> **Work required**
The copy must run from the first line of the entries below through the line containing "model.add(slab);", restated word for word, with pictures left out.

(Saved entries)
____

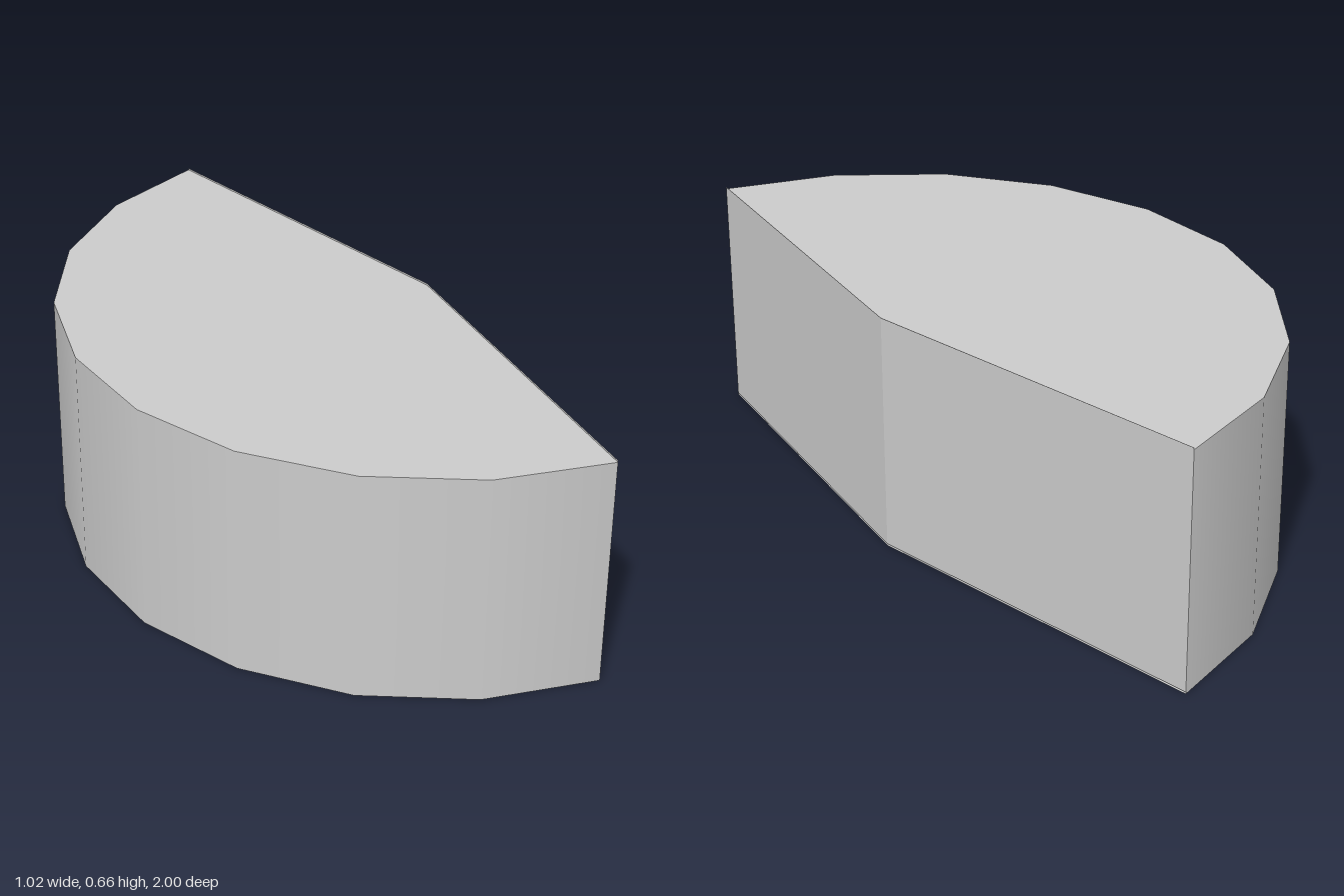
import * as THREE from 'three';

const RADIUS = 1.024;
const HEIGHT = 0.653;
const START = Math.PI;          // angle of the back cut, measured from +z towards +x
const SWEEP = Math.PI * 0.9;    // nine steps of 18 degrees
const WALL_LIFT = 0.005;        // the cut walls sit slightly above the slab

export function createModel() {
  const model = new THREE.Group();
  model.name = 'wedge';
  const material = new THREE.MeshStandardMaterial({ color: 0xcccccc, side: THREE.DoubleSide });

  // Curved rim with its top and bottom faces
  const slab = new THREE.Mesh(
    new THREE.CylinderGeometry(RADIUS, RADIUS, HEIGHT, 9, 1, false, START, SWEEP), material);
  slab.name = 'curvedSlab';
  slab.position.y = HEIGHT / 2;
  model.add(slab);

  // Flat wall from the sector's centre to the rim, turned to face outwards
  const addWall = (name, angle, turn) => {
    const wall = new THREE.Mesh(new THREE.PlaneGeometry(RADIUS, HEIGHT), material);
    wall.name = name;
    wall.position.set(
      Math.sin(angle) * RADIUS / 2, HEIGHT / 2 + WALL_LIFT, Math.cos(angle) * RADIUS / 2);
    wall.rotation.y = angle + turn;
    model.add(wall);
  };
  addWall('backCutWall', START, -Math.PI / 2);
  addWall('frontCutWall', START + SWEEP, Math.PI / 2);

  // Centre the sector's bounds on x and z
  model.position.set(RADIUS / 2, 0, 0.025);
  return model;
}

____

> **Reply to the task**
import * as THREE from 'three';

const RADIUS = 1.024;
const HEIGHT = 0.653;
const START = Math.PI;          // angle of the back cut, measured from +z towards +x
const SWEEP = Math.PI * 0.9;    // nine steps of 18 degrees
const WALL_LIFT = 0.005;        // the cut walls sit slightly above the slab

export function createModel() {
  const model = new THREE.Group();
  model.name = 'wedge';
  const material = new THREE.MeshStandardMaterial({ color: 0xcccccc, side: THREE.DoubleSide });

  // Curved rim with its top and bottom faces
  const slab = new THREE.Mesh(
    new THREE.CylinderGeometry(RADIUS, RADIUS, HEIGHT, 9, 1, false, START, SWEEP), material);
  slab.name = 'curvedSlab';
  slab.position.y = HEIGHT / 2;
  model.add(slab);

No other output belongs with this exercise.